- WORK TO COMPLETE -
Below are records. Find each line in them that holds the word "verts" and copy it.

START RECORDS PROVIDED

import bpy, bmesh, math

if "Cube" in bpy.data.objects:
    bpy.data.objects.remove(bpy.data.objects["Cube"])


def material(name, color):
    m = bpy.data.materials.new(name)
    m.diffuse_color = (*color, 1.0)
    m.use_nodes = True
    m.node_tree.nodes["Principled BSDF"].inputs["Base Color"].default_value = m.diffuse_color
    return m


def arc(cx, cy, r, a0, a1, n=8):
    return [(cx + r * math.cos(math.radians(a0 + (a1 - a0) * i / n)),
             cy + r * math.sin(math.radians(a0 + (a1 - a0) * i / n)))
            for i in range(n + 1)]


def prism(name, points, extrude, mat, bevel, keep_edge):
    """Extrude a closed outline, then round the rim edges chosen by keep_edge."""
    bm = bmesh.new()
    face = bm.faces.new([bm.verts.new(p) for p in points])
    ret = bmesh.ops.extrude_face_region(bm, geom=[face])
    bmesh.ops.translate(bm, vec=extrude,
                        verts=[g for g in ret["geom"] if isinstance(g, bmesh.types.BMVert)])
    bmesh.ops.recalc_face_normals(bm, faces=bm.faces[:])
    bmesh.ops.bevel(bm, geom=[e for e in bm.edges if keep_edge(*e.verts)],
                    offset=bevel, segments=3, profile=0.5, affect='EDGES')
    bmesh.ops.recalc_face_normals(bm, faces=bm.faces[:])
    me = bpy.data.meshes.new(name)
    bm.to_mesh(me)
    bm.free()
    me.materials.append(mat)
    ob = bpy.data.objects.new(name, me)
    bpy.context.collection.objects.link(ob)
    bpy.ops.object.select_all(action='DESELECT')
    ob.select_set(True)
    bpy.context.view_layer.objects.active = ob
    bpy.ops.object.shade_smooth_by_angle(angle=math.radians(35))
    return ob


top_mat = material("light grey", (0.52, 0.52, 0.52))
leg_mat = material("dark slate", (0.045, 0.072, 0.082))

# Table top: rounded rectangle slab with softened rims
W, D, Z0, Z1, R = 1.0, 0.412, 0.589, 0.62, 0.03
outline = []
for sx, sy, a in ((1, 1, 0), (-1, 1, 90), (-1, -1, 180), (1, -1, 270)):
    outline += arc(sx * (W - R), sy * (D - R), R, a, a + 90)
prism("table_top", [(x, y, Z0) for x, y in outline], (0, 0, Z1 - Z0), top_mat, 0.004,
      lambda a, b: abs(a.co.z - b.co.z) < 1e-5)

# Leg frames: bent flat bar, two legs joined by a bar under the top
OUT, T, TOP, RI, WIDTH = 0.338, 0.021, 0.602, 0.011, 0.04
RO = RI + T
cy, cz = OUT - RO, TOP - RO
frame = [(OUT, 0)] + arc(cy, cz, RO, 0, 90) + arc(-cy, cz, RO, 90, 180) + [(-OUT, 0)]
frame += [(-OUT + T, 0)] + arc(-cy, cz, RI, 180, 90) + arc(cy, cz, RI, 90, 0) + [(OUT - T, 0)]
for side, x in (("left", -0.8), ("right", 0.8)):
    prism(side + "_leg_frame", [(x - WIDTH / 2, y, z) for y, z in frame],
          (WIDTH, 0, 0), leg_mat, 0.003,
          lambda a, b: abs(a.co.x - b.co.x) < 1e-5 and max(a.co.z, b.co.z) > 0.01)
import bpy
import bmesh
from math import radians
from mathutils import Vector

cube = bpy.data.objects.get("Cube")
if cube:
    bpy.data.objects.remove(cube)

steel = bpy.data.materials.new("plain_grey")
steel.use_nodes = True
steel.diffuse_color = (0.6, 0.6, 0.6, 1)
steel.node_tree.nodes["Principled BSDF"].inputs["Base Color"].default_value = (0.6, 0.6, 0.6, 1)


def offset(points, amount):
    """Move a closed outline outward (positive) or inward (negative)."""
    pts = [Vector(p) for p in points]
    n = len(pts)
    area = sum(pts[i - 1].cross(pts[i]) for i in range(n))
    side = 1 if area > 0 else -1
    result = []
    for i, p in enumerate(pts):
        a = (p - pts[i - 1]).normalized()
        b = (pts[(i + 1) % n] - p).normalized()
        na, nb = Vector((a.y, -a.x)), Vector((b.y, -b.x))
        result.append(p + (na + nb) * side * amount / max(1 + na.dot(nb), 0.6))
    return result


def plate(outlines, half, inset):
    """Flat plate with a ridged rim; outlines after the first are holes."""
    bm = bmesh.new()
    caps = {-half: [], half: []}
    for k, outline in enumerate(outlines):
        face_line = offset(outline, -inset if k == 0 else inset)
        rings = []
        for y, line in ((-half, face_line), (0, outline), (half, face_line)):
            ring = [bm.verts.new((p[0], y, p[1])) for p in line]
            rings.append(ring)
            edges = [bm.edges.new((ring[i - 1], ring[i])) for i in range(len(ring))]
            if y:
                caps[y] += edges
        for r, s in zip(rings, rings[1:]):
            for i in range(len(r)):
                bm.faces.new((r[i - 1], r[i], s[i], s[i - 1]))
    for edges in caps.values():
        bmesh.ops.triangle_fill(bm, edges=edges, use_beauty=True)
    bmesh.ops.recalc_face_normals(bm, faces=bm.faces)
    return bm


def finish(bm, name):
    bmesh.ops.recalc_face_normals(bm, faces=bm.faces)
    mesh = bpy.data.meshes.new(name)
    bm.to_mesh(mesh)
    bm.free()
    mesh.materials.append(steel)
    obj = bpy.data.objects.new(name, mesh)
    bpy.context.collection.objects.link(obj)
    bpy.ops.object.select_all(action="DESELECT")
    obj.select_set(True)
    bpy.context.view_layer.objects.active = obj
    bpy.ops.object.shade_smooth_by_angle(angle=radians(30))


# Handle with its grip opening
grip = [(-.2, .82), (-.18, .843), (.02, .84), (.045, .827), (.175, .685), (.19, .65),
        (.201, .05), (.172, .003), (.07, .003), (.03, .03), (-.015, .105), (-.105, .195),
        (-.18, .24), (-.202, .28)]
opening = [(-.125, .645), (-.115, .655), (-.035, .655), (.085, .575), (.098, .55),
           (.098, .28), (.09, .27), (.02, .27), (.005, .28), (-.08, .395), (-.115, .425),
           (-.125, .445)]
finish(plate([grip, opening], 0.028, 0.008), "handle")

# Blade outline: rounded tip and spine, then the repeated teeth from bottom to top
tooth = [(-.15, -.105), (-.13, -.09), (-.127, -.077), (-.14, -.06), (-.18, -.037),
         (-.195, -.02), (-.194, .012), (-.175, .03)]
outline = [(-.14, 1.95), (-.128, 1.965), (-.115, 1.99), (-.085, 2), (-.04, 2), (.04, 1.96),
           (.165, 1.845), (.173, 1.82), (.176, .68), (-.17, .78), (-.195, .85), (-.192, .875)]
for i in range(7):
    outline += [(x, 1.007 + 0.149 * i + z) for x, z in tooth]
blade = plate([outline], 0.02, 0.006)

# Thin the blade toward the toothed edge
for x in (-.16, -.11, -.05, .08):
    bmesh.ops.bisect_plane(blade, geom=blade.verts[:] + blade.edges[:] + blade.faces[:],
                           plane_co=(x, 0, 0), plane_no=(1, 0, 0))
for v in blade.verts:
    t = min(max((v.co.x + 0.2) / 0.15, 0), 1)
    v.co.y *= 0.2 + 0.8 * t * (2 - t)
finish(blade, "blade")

END RECORDS PROVIDED

- SOLUTION FOR THIS PROBLEM -
    face = bm.faces.new([bm.verts.new(p) for p in points])
                        verts=[g for g in ret["geom"] if isinstance(g, bmesh.types.BMVert)])
    bmesh.ops.bevel(bm, geom=[e for e in bm.edges if keep_edge(*e.verts)],
            ring = [bm.verts.new((p[0], y, p[1])) for p in line]
    bmesh.ops.bisect_plane(blade, geom=blade.verts[:] + blade.edges[:] + blade.faces[:],
for v in blade.verts:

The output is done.